Spaceflight is considered to be the one defining step of modern galactic societies, but it is itself a vast topic covering several fundamentally different aspects. There are different ways to solve the problems that come with the wish to travel beyond ones planet and some have been more succesful than others. However, the basic physical principles are always the same and often the same solutions are applied independently.
Orbital drops are by far the cheapest means of orbital traffic, but come with the limitations of being restricted to space to ground transfer. Essentially, material is thrown towards the surface of an astrological body by the power of its own gravity. If enough of an athmosphere is present, inexpensive parachutes can be used to slow down the drop pods to avoid destruction upon impact. Otherwise, boosters will have to be used, propelling the pod durings its descent. Similiar devices are also necessary to guide the drop pod to its landing spot.
Shuttles are any kind of vessel that can land on an object with considerable own gravity, like a moon or even a planet, and leave it using its own propulsion. The great advantage of a shuttle is its flexibility, requiring no additional infrastructure and thus allowing it to be used to dispatch from spaceships in orbit of their target or to provide orbital trafficking at less developed colonies.
Its main disadvantage are the high costs of operating, requiring an ever greater amount of energy to reach space the higher the gravitational pull. Shuttles are therefore usually small and carry little weight when compared to other means of orbital spaceflight. If the planet or moon they are operated on possesses an athmosphere, they often feature wings to exploit the lift of conventional flight for as long as possible.
Mass drivers consist of long magnetic rails that end in slight upwards ramp, designed to accelerate spacegoing vessels on a planet surface until a speed is reached at which it is capable of leaving the orbit. While they require some space to function properly, mass drivers are considered a viable and relatively cheap way to transport large amounts of matter into space. They, however, are unable to transport anything from space to the ground and therefore tend to be used on worlds that export large quantities of material, but import little and have only limited traffic of living beings. Many mining worlds, for example, operate mass drivers.
While requiring the greatest investment and the highest technological level of all means of orbital spacetravel, spacelifts are the cheapest mode of transportation to operate in the long term. They are basically a particularily long string woven from a supertensile material with one end attached to a ground- and one to a spacestation. Along this thread, a mobile carrier runs up and down, transporting large amounts of material. On its way to the starbase, the entire carrier can be pushed upwards with relatively crude and cheap means, ranging from simple rockets without any complicated guidance systems (the main string leads the way) to magnetic rails. As usual, the way to the ground is even simpler, as gravity can be employed and speed regulated by simple breaks. This method has the additional advantage that all goods run through a central trade hub, which can be outfitted with particularily good infrastructure, increasing the effectivity of orbital travelling even further. Additionally, a spacelift can also serve as cable, supplying a planet with energy from orbital power stations, avoiding more dangerous and less efficient modes of transfer, such as microwaves or lasers.

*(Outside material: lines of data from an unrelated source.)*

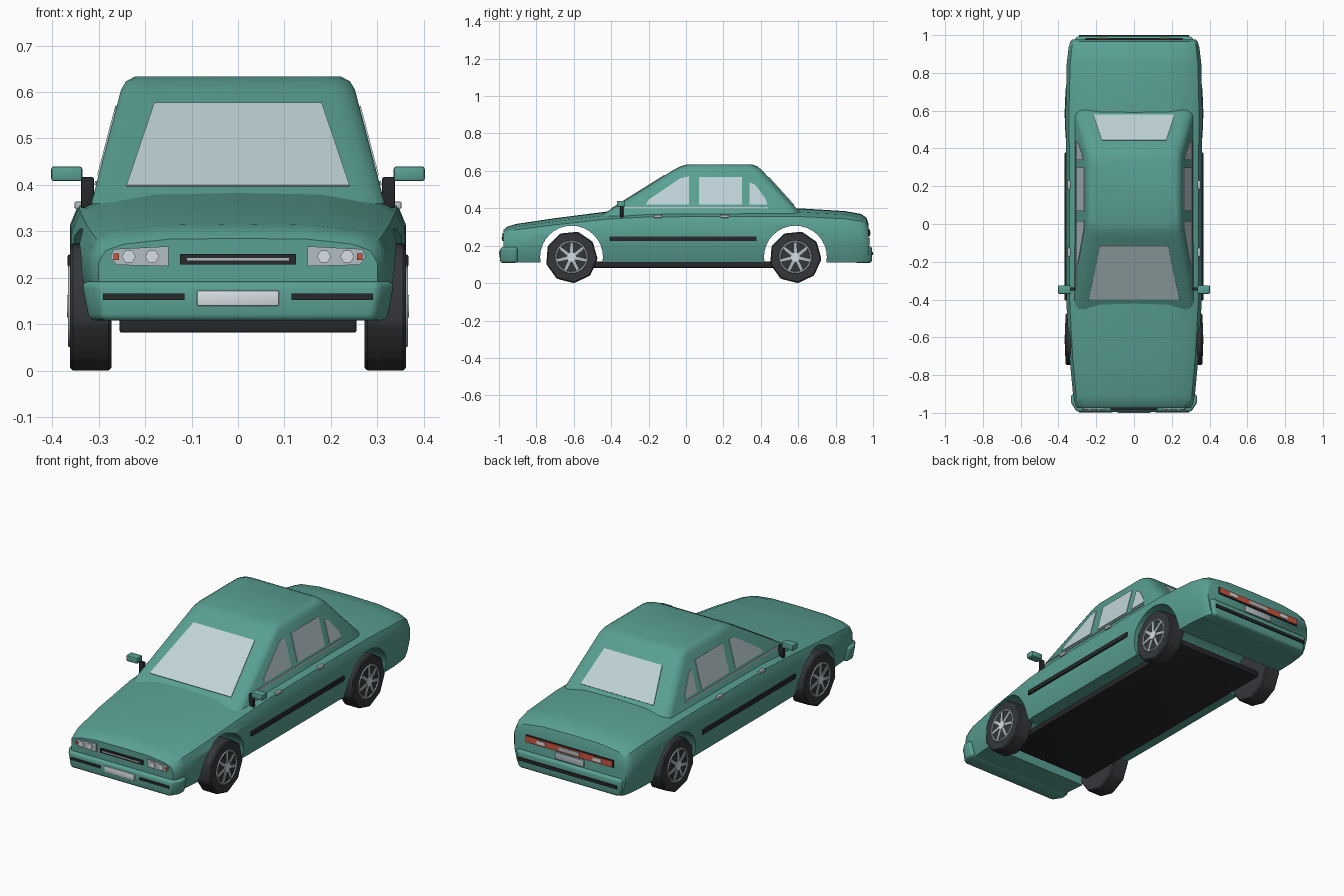
import bpy, bmesh, math
from mathutils import Vector

cube = bpy.data.objects.get("Cube")
if cube:
    bpy.data.objects.remove(cube, do_unlink=True)


def material(name, r, g, b):
    m = bpy.data.materials.new(name)
    m.use_nodes = True
    m.diffuse_color = (r, g, b, 1)
    m.node_tree.nodes["Principled BSDF"].inputs["Base Color"].default_value = (r, g, b, 1)
    return m


PAINT = material("green_paint", 0.10, 0.35, 0.29)
GLASS = material("pale_glass", 0.53, 0.66, 0.70)
BLACK = material("black_trim", 0.02, 0.021, 0.024)
TYRE = material("dark_rubber", 0.035, 0.037, 0.042)
SILVER = material("silver", 0.45, 0.52, 0.55)
LAMP = material("lamp_lens", 0.68, 0.74, 0.77)
RED = material("red_lens", 0.60, 0.09, 0.05)


def smooth(ob, angle=35):
    bpy.ops.object.select_all(action="DESELECT")
    ob.select_set(True)
    bpy.context.view_layer.objects.active = ob
    bpy.ops.object.shade_smooth_by_angle(angle=math.radians(angle))


def apply_modifier(ob, mod):
    bpy.context.view_layer.objects.active = ob
    bpy.ops.object.modifier_apply(modifier=mod.name)


def loft(name, rings, mat):
    """Skin closed rings of equal length and cap both ends."""
    bm = bmesh.new()
    rows = [[bm.verts.new(p) for p in ring] for ring in rings]
    n = len(rows[0])
    for a, b in zip(rows, rows[1:]):
        for i in range(n):
            j = (i + 1) % n
            bm.faces.new((a[i], a[j], b[j], b[i]))
    bm.faces.new(rows[0])
    bm.faces.new(rows[-1])
    bmesh.ops.recalc_face_normals(bm, faces=bm.faces)
    me = bpy.data.meshes.new(name)
    bm.to_mesh(me)
    bm.free()
    ob = bpy.data.objects.new(name, me)
    bpy.context.collection.objects.link(ob)
    me.materials.append(mat)
    return ob


def plate(name, pts, offset, mat):
    o = Vector(offset)
    return loft(name, [[Vector(p) - o for p in pts], [Vector(p) + o for p in pts]], mat)


def box(name, x, y, z, mat, bevel=0):
    ring = [(x[0], y[0]), (x[1], y[0]), (x[1], y[1]), (x[0], y[1])]
    ob = loft(name, [[(a, b, h) for a, b in ring] for h in z], mat)
    if bevel:
        add_bevel(ob, bevel)
    return ob


def add_bevel(ob, width, segments=2):
    mod = ob.modifiers.new("bevel", "BEVEL")
    mod.width, mod.segments = width, segments
    apply_modifier(ob, mod)
    smooth(ob)


def cylinder(name, loc, radius, depth, sides, mat, turn=0.0):
    rings = []
    for dx in (-depth / 2, depth / 2):
        rings.append([(loc[0] + dx,
                       loc[1] + radius * math.sin(turn + math.tau * i / sides),
                       loc[2] - radius * math.cos(turn + math.tau * i / sides))
                      for i in range(sides)])
    return loft(name, rings, mat)


# Lower body: crowned cross-section swept from nose to tail
BOTTOM = 0.11
SECTION = [(0.5, 0.99), (0.82, 0.93), (0.95, 0.85), (1, 0.7), (1, 0.42), (0.96, 0.15), (0.92, 0)]
STATIONS = [(-0.975, 0.285, 0.30), (-0.955, 0.302, 0.312), (-0.91, 0.316, 0.322),
            (-0.70, 0.347, 0.342), (-0.42, 0.383, 0.358), (-0.2, 0.397, 0.36),
            (0.3, 0.40, 0.36), (0.6, 0.40, 0.362), (0.85, 0.385, 0.356),
            (0.935, 0.370, 0.346), (0.965, 0.35, 0.337), (0.977, 0.315, 0.327)]


def body_ring(y, top, w):
    half = [(w * fx, y, BOTTOM + (top - BOTTOM) * fz) for fx, fz in SECTION]
    return [(0, y, top)] + half + [(-x, y, z) for x, y, z in reversed(half)]


body = loft("lower_body", [body_ring(*s) for s in STATIONS], PAINT)

# Wheel arches cut through the body
AXLES = {"front": -0.612, "rear": 0.585}
HUB_Z = 0.139
for end, y in AXLES.items():
    cutter = cylinder(end + "_arch_cutter", (0, y, HUB_Z), 0.168, 1, 32, PAINT)
    cutter.hide_render = True
    mod = body.modifiers.new("arch", "BOOLEAN")
    mod.object, mod.operation, mod.solver = cutter, "DIFFERENCE", "EXACT"
    apply_modifier(body, mod)
    bpy.data.objects.remove(cutter, do_unlink=True)
smooth(body)


# Cabin: rounded rectangles stacked upward along sloping walls
def side_x(z):
    return 0.308 - 0.262 * (z - 0.39)


def front_y(z):
    return -0.41 + 1.595 * (z - 0.39)


def rear_y(z):
    return 0.60 - 0.905 * (z - 0.39)


def cabin_ring(z, inset=0.0, radius=0.05):
    w, f, b = side_x(z) - inset, front_y(z) + inset, rear_y(z) - inset
    corners = [(w, b, 0), (-w, b, 1), (-w, f, 2), (w, f, 3)]
    ring = []
    for x, y, q in corners:
        cx = x - math.copysign(radius, x)
        cy = y - radius if q < 2 else y + radius
        for k in range(4):
            a = math.pi / 2 * (q + k / 3)
            ring.append((cx + radius * math.cos(a), cy + radius * math.sin(a), z))
    return ring


cabin = loft("cabin", [cabin_ring(0.36), cabin_ring(0.605), cabin_ring(0.623, 0.006),
                       cabin_ring(0.633, 0.022)], PAINT)
smooth(cabin, 40)

# Windscreen and rear window
plate("windscreen", [(-0.24, front_y(0.397), 0.397), (0.24, front_y(0.397), 0.397),
                     (0.18, front_y(0.575), 0.575), (-0.18, front_y(0.575), 0.575)],
      (0, -0.002, 0.003), GLASS)
plate("rear_window", [(-0.215, rear_y(0.415), 0.415), (0.215, rear_y(0.415), 0.415),
                      (0.17, rear_y(0.565), 0.565), (-0.17, rear_y(0.565), 0.565)],
      (0, 0.003, 0.003), GLASS)

# Side outlines as (y, z)
SIDE_WINDOWS = {
    "front_door_window": [(-0.215, 0.42), (0.015, 0.42), (0.015, 0.57), (-0.03, 0.56), (-0.2, 0.445)],
    "rear_door_window": [(0.07, 0.42), (0.3, 0.42), (0.3, 0.567), (0.07, 0.567)],
    "quarter_window": [(0.34, 0.42), (0.435, 0.42), (0.425, 0.45), (0.37, 0.525), (0.34, 0.537)],
}


def span(s, a, b):
    return sorted((s * a, s * b))


for side, s in (("left", 1), ("right", -1)):
    for name, pts in SIDE_WINDOWS.items():
        plate(side + "_" + name, [(s * side_x(z), y, z) for y, z in pts], (s * 0.003, 0, 0.001), GLASS)
    belt = [(-0.33, 0.4), (0.44, 0.4), (0.44, 0.408), (-0.33, 0.408)]
    plate(side + "_belt_strip", [(s * side_x(z), y, z) for y, z in belt], (s * 0.004, 0, 0), SILVER)
    box(side + "_side_trim", span(s, 0.35, 0.367), (-0.405, 0.378), (0.224, 0.25), BLACK, 0.004)
    for door, y in (("front", -0.15), ("rear", 0.207)):
        box(f"{side}_{door}_door_handle", span(s, 0.335, 0.352), (y - 0.023, y + 0.023),
            (0.349, 0.364), SILVER, 0.003)

    # Door mirror
    box(side + "_mirror_stalk", span(s, 0.31, 0.338), (-0.352, -0.335), (0.35, 0.417), BLACK, 0.004)
    box(side + "_mirror_head", span(s, 0.335, 0.402), (-0.37, -0.325), (0.408, 0.44), PAINT, 0.006)

    # Headlamp cluster
    lamp = [(0.15, 0.225), (0.262, 0.228), (0.275, 0.245), (0.268, 0.262), (0.15, 0.268)]
    plate(side + "_headlamp", [(s * x, -0.977, z) for x, z in lamp], (0, 0.004, 0), SILVER)
    for i, x in enumerate((0.185, 0.235)):
        lens = [(s * x + 0.015 * math.cos(k * math.pi / 3), -0.982, 0.246 + 0.015 * math.sin(k * math.pi / 3))
                for k in range(6)]
        plate(f"{side}_headlamp_lens_{i + 1}", lens, (0, 0.003, 0), LAMP)
    box(side + "_indicator", span(s, 0.256, 0.268), (-0.985, -0.978), (0.238, 0.252), RED)

    # Bumper inserts and reversing lamps
    box(side + "_front_bumper_insert", span(s, 0.115, 0.29), (-0.998, -0.985), (0.152, 0.166), BLACK)
    box(side + "_reversing_lamp", span(s, 0.14, 0.19), (0.98, 0.987), (0.259, 0.277), LAMP)

    # Wheels with spoked rims
    for end, y in AXLES.items():
        tag = f"{end}_{side}_"
        tyre = cylinder(tag + "tyre", (s * 0.317, y, HUB_Z), 0.14, 0.089, 9, TYRE, 0.1)
        add_bevel(tyre, 0.006, 1)
        face = s * 0.361
        bpy.ops.mesh.primitive_torus_add(major_radius=0.083, minor_radius=0.006, major_segments=24,
                                         minor_segments=6, location=(face, y, HUB_Z),
                                         rotation=(0, math.pi / 2, 0))
        rim = bpy.context.object
        rim.name = tag + "rim"
        rim.data.materials.append(SILVER)
        smooth(rim)
        cylinder(tag + "hub", (face + s * 0.002, y, HUB_Z), 0.024, 0.01, 12, LAMP)
        for k in range(7):
            a = math.tau * k / 7
            u = Vector((0, math.sin(a), math.cos(a)))
            v = Vector((0, math.cos(a), -math.sin(a)))
            c = Vector((face, y, HUB_Z))
            spoke = [c + u * r + v * t for r, t in ((0.018, 0.008), (0.083, 0.006),
                                                    (0.083, -0.006), (0.018, -0.008))]
            plate(f"{tag}spoke_{k + 1}", spoke, (0.004, 0, 0), SILVER)

# Bumpers wrapped around both ends
for end, s, top in (("front", -1, 0.192), ("rear", 1, 0.2)):
    half = [(0.335, 0.90), (0.338, 0.945), (0.305, 0.994)]
    outline = half + [(-x, y) for x, y in reversed(half)]
    rings = [[(x * f, s * y, z) for x, y in outline] for z, f in ((0.108, 0.95), (top, 1))]
    add_bevel(loft(end + "_bumper", rings, PAINT), 0.014, 3)
box("rear_bumper_insert", (-0.29, 0.29), (0.985, 1.0), (0.15, 0.167), BLACK)

# Front grille and plate
box("grille", (-0.125, 0.125), (-0.984, -0.97), (0.229, 0.251), BLACK)
box("grille_bar", (-0.11, 0.11), (-0.987, -0.98), (0.237, 0.243), SILVER)
box("front_plate", (-0.088, 0.088), (-1.0, -0.985), (0.14, 0.173), LAMP, 0.003)

# Tail lamps and rear plate
box("tail_lamp_surround", (-0.26, 0.26), (0.97, 0.981), (0.248, 0.288), BLACK)
box("tail_lamp_strip", (-0.254, 0.254), (0.975, 0.984), (0.253, 0.283), RED)
box("tail_centre_panel", (-0.06, 0.06), (0.98, 0.986), (0.259, 0.277), SILVER)
box("rear_plate", (-0.085, 0.085), (0.97, 0.985), (0.206, 0.242), SILVER, 0.003)

# Underbody
box("underbody", (-0.255, 0.255), (-0.68, 0.68), (0.082, 0.115), BLACK, 0.005)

In theory, interstellar travel is possible without further technology, utilizing only the slower-than-light engines of current spacecrafts. This, however, means a travelling time of several years or even decades between two stars and is thus hardly ever employed. Many civilizations use it in automatized exploration of the galaxy to find planets suitable for colonization, but other than that it is rare. In times prior to the developement of wormhole technology, some species employed slower-than-light flight to other stars in large self-sufficient ships or in combination with cryogenic technology to found largely independent colonies in nearby stars, but the limitations of this mode of travel remain crucial.
Considered to be the only viable option for intergalactic travel, many species independently developed wormhole technology with almost identical designs. Since the underlying principles of wormhole travel are the same for every civilization, each advanced species seeking to reach the stars began constructing similiar gate structures. Wormholes work by bending spacetime to a point where an almost instant connection is created and then stabilize this connection with a number of energetic fields. Once this connection between two gates is established, a wormhole is surprisingly stable and can be kept open at all times with relatively low maintenance costs. The creation of a new wormhole, however, is a risky and expensive process, swallowing enormous amounts of energy. Since objects of mass furthermore influence wormholes, an unexpected object in the planned path can lead to the destruction of a wormhole under construction, swallow the entire construction equipment and may even generate an energetic, high radiation shockwave that can devastate entire systems. It is furthermore the reason why gates are located in distance to planets and stars on the edge of solar systems. Wormholes become exponentially more energy costly and difficult to establish as well as maintain, the larger they are and the largest diameter which is considered to be economical is close to 100 meters, which is why most gates in the galaxy are of this size.